• TASK GOAL:
Restate exactly the lines of the entries below, beginning with the first and ending with the line that holds "bpy.context.collection.objects.link(ob)". Pictures are not copied.
RAW DATA section start
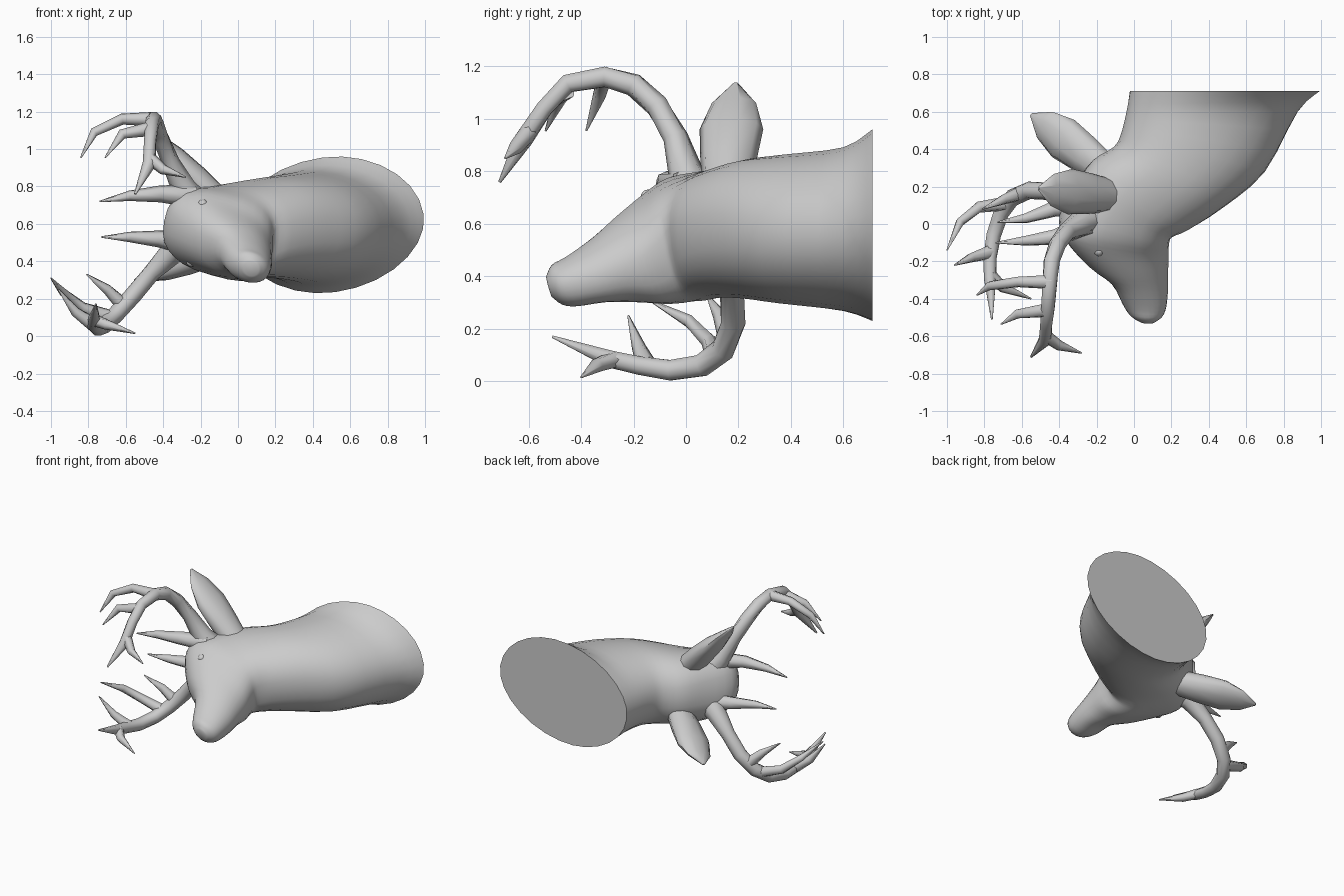
import bpy, bmesh, math
from mathutils import Vector as V

if "Cube" in bpy.data.objects:
    bpy.data.objects.remove(bpy.data.objects["Cube"])


def loft(name, rings):
    """Skin a list of equally sized vertex loops and cap both ends."""
    bm = bmesh.new()
    loops = [[bm.verts.new(p) for p in r] for r in rings]
    n = len(rings[0])
    for a, b in zip(loops, loops[1:]):
        for i in range(n):
            j = (i + 1) % n
            bm.faces.new((a[i], a[j], b[j], b[i]))
    bm.faces.new(loops[0][::-1])
    bm.faces.new(loops[-1])
    bmesh.ops.recalc_face_normals(bm, faces=bm.faces)
    me = bpy.data.meshes.new(name)
    bm.to_mesh(me)
    bm.free()
    ob = bpy.data.objects.new(name, me)
    bpy.context.collection.objects.link(ob)
    bpy.ops.object.select_all(action='DESELECT')
    ob.select_set(True)
    bpy.context.view_layer.objects.active = ob
    bpy.ops.object.shade_smooth_by_angle(angle=math.radians(65))
    return ob


def ellipse(c, a, b, n, power=1):
    """Loop around c; power below 1 makes it boxier."""
    def f(v):
        return math.copysign(abs(v) ** power, v)
    return [c + a * f(math.cos(2 * math.pi * i / n)) + b * f(math.sin(2 * math.pi * i / n))
            for i in range(n)]


def catmull(pts, steps):
    """Smooth interpolation through tuples of numbers."""
    out = []
    for i in range(len(pts) - 1):
        p0, p1 = pts[max(i - 1, 0)], pts[i]
        p2, p3 = pts[i + 1], pts[min(i + 2, len(pts) - 1)]
        for s in range(steps):
            t = s / steps
            out.append(tuple(
                b + .5 * t * (c - a + t * (2 * a - 5 * b + 4 * c - d + t * (3 * (b - c) + d - a)))
                for a, b, c, d in zip(p0, p1, p2, p3)))
    out.append(tuple(pts[-1]))
    return out


def tube(name, pts, n=6):
    """Tapered branch through (x, y, z, radius) points."""
    rings = []
    for i, p in enumerate(pts):
        t = (V(pts[min(i + 1, len(pts) - 1)][:3]) - V(pts[max(i - 1, 0)][:3])).normalized()
        a = t.cross(V((.3, -.3, .9))).normalized()
        rings.append(ellipse(V(p[:3]), a * p[3], t.cross(a) * p[3], n))
    return loft(name, rings)


# Neck and head: throat point, crown point, half width, tilt, lean in x, boxiness
sections = [
    (.99, .71, .575, -.02, .71, .615, .365, 0, .2, 1.04),
    (.875, .60, .55, -.04, .60, .61, .312, 0, .15, 1),
    (.70, .28, .56, -.07, .48, .60, .285, 0, .05, .95),
    (.48, .09, .57, -.11, .41, .59, .268, .1, .02, .9),
    (.29, -.03, .54, -.22, .34, .60, .25, .3, .06, .85),
    (.20, -.06, .50, -.31, .20, .61, .24, .6, .12, .78),
    (.18, -.09, .46, -.39, .03, .62, .225, .9, .18, .75),
    (.18, -.15, .42, -.37, -.08, .60, .195, 1, .2, .8),
    (.18, -.24, .40, -.25, -.22, .53, .155, 1, .2, .9),
    (.18, -.34, .37, -.12, -.32, .48, .114, 1, .2, .9),
    (.17, -.44, .35, -.06, -.43, .41, .093, 1, .2, .9),
    (.15, -.49, .345, -.02, -.49, .39, .078, 1, .2, 1),
    (.11, -.522, .35, .03, -.522, .37, .04, 1, .2, 1),
]


def section_axes(s):
    p, q = V(s[:3]), V(s[3:6])
    side = V((s[8], -.3 * s[7], 1)) / V((0, .36 * s[7], 1)).length * s[6]
    return (p + q) / 2, (q - p) / 2, side


loft("neck_and_head", [ellipse(*section_axes(s), 28, s[9]) for s in catmull(sections, 3)])

# Eyes on both sides of the skull
centre, up, side = section_axes(sections[7])
for label, k in (("upper", 1), ("lower", -1)):
    bpy.ops.mesh.primitive_uv_sphere_add(segments=12, ring_count=8, radius=.028,
                                         location=centre + up * .45 + side * .83 * k)
    bpy.context.object.name = label + "_eye"
    bpy.ops.object.shade_smooth()


# Ears: flattened leaf along base -> tip
def ear(name, base, tip, width_dir):
    base, tip = V(base), V(tip)
    axis = (tip - base).normalized()
    w = V(width_dir)
    w = (w - axis * w.dot(axis)).normalized()
    th = axis.cross(w)
    prof = [(0, .085, .08), (.3, .108, .075), (.58, .122, .06), (.82, .085, .03),
            (1, .01, .006)]
    loft(name, [ellipse(base.lerp(tip, t), w * a, th * b, 10) for t, a, b in prof])


ear("upper_ear", (-.11, .15, .72), (-.51, .19, 1.135), (.1, 1, 0))
ear("lower_ear", (-.14, .28, .45), (-.55, .585, .30), (.65, .6, .35))

# Upper antler: main beam and tines
tube("upper_antler_beam", [
    (-.20, .05, .67, .10), (-.29, .0, .79, .068), (-.36, -.04, .93, .048),
    (-.41, -.11, 1.05, .046), (-.44, -.20, 1.13, .045), (-.45, -.31, 1.16, .042),
    (-.46, -.45, 1.135, .038), (-.47, -.54, 1.04, .034), (-.475, -.62, .92, .036),
    (-.55, -.71, .76, .006)], 8)
upper_tines = [
    [(-.47, -.60, .95, .034), (-.40, -.65, .89, .028), (-.28, -.69, .85, .004)],
    [(-.44, -.31, 1.16, .04), (-.62, -.31, 1.16, .03), (-.77, -.33, 1.09, .025),
     (-.84, -.38, .955, .004)],
    [(-.46, -.46, 1.11, .04), (-.62, -.48, 1.08, .027), (-.71, -.535, .955, .004)],
    [(-.24, .0, .75, .065), (-.42, -.07, .76, .045), (-.58, -.09, .75, .028),
     (-.74, -.10, .72, .004)],
]

# Lower antler: main beam and tines
tube("lower_antler_beam", [
    (-.22, .10, .53, .10), (-.35, .15, .45, .068), (-.46, .175, .34, .048),
    (-.56, .18, .22, .047), (-.65, .14, .12, .047), (-.71, .06, .06, .045),
    (-.75, -.06, .042, .042), (-.77, -.18, .06, .038), (-.77, -.29, .085, .035),
    (-.76, -.51, .17, .005)], 8)
lower_tines = [
    [(-.77, -.27, .085, .034), (-.70, -.34, .06, .028), (-.55, -.40, .015, .004)],
    [(-.68, .11, .10, .04), (-.83, .09, .15, .032), (-.93, .01, .23, .025),
     (-1.0, -.14, .31, .004)],
    [(-.77, -.15, .06, .04), (-.87, -.18, .13, .027), (-.96, -.22, .25, .004)],
    [(-.62, .16, .17, .04), (-.70, .13, .25, .028), (-.81, .08, .33, .004)],
    [(-.27, .11, .50, .065), (-.43, .08, .52, .045), (-.58, .03, .53, .028),
     (-.73, .01, .53, .004)],
]
for label, tines in (("upper", upper_tines), ("lower", lower_tines)):
    for i, pts in enumerate(tines):
        tube(f"{label}_antler_tine_{i + 1}", pts)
RAW DATA section end
• WRITTEN SOLUTION:
import bpy, bmesh, math
from mathutils import Vector as V

if "Cube" in bpy.data.objects:
    bpy.data.objects.remove(bpy.data.objects["Cube"])


def loft(name, rings):
    """Skin a list of equally sized vertex loops and cap both ends."""
    bm = bmesh.new()
    loops = [[bm.verts.new(p) for p in r] for r in rings]
    n = len(rings[0])
    for a, b in zip(loops, loops[1:]):
        for i in range(n):
            j = (i + 1) % n
            bm.faces.new((a[i], a[j], b[j], b[i]))
    bm.faces.new(loops[0][::-1])
    bm.faces.new(loops[-1])
    bmesh.ops.recalc_face_normals(bm, faces=bm.faces)
    me = bpy.data.meshes.new(name)
    bm.to_mesh(me)
    bm.free()
    ob = bpy.data.objects.new(name, me)
    bpy.context.collection.objects.link(ob)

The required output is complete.